Besides that I am really excited to work in this environment. There is constant changes being made to the network so it will definitely be a great learning experience for me.

My CCNP Tshoot Approach

So many people have told me that I should not wait very long to take the Tshoot exam. Personally my plan isn’t to take “long”, I just want to brush up on all the Route material since I haven’t looked at it in much lately.  I have begun reading the Tshoot FLG and am already feeling bored of it. The book itself is great, its just the content is repetitive and I feel that I know most of it already. So what I have been doing is just going through the summaries of each chapter along with watching the corresponding CBTnugget. If I am confused about anything then I just look it up in the FLG book. I think at this pace I should be taking the Tshoot exam within a few weeks.

CCNP Switch Passed!

I took the test this past Saturday 11/23 and passed with about a 900. Give or take a few points. Sorry I wasn’t able to update my blog sooner but I have been really busy getting things together for my new job. I start the new gig this Monday so I am kinda nervous. The environment is a lot bigger and I will be working with a lot more engineers. So I really don’t know what to expect. As for the Tshoot exam I plan to take it in about a month or two. I really want to brush up on the Route topics as well as go over some of the Tshoot study material I have. I know some people say you should just sit the exam right away, but honestly I really don’t feel comfortable doing that. I have all this training material for Tshoot including CBTnuggets, INE, and The Bryant Advantage I really would hate to not skim through it all. I began studying on Sunday and so far it all seems pretty easy but we will see as I get farther into it. I don’t expect this exam to be too difficult.

New GNS3 1.0 Early Release

If you havn’t heard by now you should probably crawl out from under the rock you’re hiding. GNS3 1.0 is coming! And today marks their kickoff crowdhoster campaign. Basically GNS3 is offering package deals to get an early release to their software. For as low $5 you can have access to the new GNS3 software a year early! Personally I went with the Premium Package since GNS3 has provided me so much help ever since I began studying Cisco. So check out the link below and contribute to the software that we all know and love! GNS3 FIGHTING!!!

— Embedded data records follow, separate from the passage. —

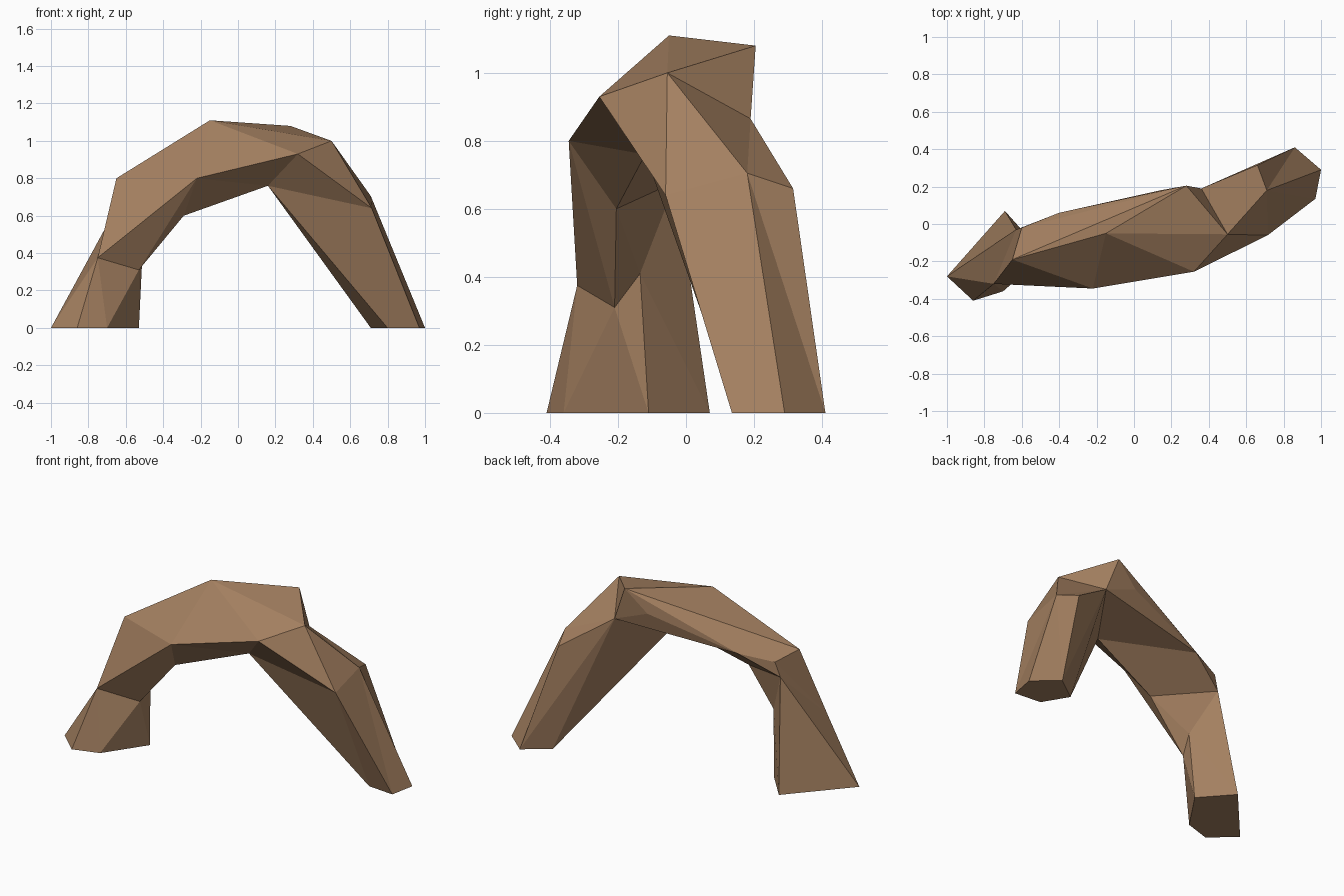
import bpy, bmesh

if "Cube" in bpy.data.objects:
    bpy.data.objects.remove(bpy.data.objects["Cube"])

# Cross-section rings running from the left foot, over the crown, to the right foot.
# Each ring goes round the rock: outer side, front, underside, back.
S, W, H = (.16, -.12, .76), (.36, .19, .865), (.32, -.255, .93)
rings = [
    # left foot
    [(-1, -.28, 0), (-.86, -.41, 0), (-.70, -.36, 0), (-.53, -.11, 0), (-.69, .07, 0)],
    # left knee
    [(-.75, -.32, .375), (-.53, -.21, .31), (-.51, -.135, .41), (-.63, -.03, .68)],
    # left shoulder
    [(-.65, -.19, .80), (-.22, -.345, .80), (-.29, -.205, .60), (-.40, .06, .80), (-.60, -.02, .77)],
    # crown
    [(-.15, -.05, 1.11), H, S, W, (.14, .18, .95), (.28, .205, 1.08)],
    # right shoulder
    [(.50, -.055, 1.0), H, S, W],
    # right knee
    [(.71, .18, .705), (.715, -.06, .64), S, W, (.66, .315, .66)],
    # right foot
    [(1, .29, 0), (.97, .135, 0), (.80, .15, 0), (.71, .30, 0), (.86, .41, 0)],
]
# How each pair of rings is stitched: t = step on this ring, n = step on the next ring
stitches = ["ttntntntn", "ntnttnntn", "tnnttnnnttn", "tntntnttnt", "nttntnnnt", "ntntntnttn"]

bm = bmesh.new()
verts = {}


def vert(p):
    if p not in verts:
        verts[p] = bm.verts.new(p)
    return verts[p]


def tri(*pts):
    if len(set(pts)) == 3:
        bm.faces.new([vert(p) for p in pts])


# Rock skin
for a, b, pattern in zip(rings, rings[1:], stitches):
    i = j = 0
    for step in pattern:
        p, q = a[i % len(a)], b[j % len(b)]
        if step == "t":
            i += 1
            tri(p, a[i % len(a)], q)
        else:
            j += 1
            tri(p, b[j % len(b)], q)

# Flat undersides of the two feet
for ring in (rings[0], rings[-1]):
    bm.faces.new([vert(p) for p in ring])

bmesh.ops.recalc_face_normals(bm, faces=bm.faces[:])
mesh = bpy.data.meshes.new("rock_arch")
bm.to_mesh(mesh)
bm.free()

stone = bpy.data.materials.new("brown stone")
stone.diffuse_color = (.37, .215, .117, 1)
stone.use_nodes = True
stone.node_tree.nodes["Principled BSDF"].inputs["Base Color"].default_value = stone.diffuse_color
mesh.materials.append(stone)
bpy.context.collection.objects.link(bpy.data.objects.new("rock_arch", mesh))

I got the job!

After a grueling 4 week interview process I finally received my offer. I was very happy to accept it and cannot wait to start! I’ll be working with a much larger networking team supporting 15 data centers across the world. The engineers seemed very knowledgeable, so I can’t wait to have the chance to pick their brains and learn as much as I can. However with every new job comes more responsibilities. My hours will become longer and my study schedule may not always be as organized as it is now. This is a positive though when  I think about, all this training I do everyday will now be reinforced constantly in the real world. I think this new work environment will also be a great starting point for my CCIE studies since I will be working with MPLS, Multicast, and QoS very often. These are topics that I do not know much about but I know are covered in depth on the CCIE exam.

I am slightly sad about leaving my current employer though. They have been nothing but good to me ever since  I started here. I have learned so much that I can’t even put it into words. Getting a chance to design and implement a full Nexus solution is something I never expected to have a chance to do at my age. However I know this move is for the best. I am sure it will be a huge learning curve but the experience I will gain on a day to day basis is sure to launch my career vertically.

I am very excited to start my SECOND networking job in the coming weeks. And as always I will post about my daily networking experiences. is a participant in the Amazon Services LLC Associates Program, an affiliate advertising program designed to provide a means for sites to earn advertising fees by advertising and linking to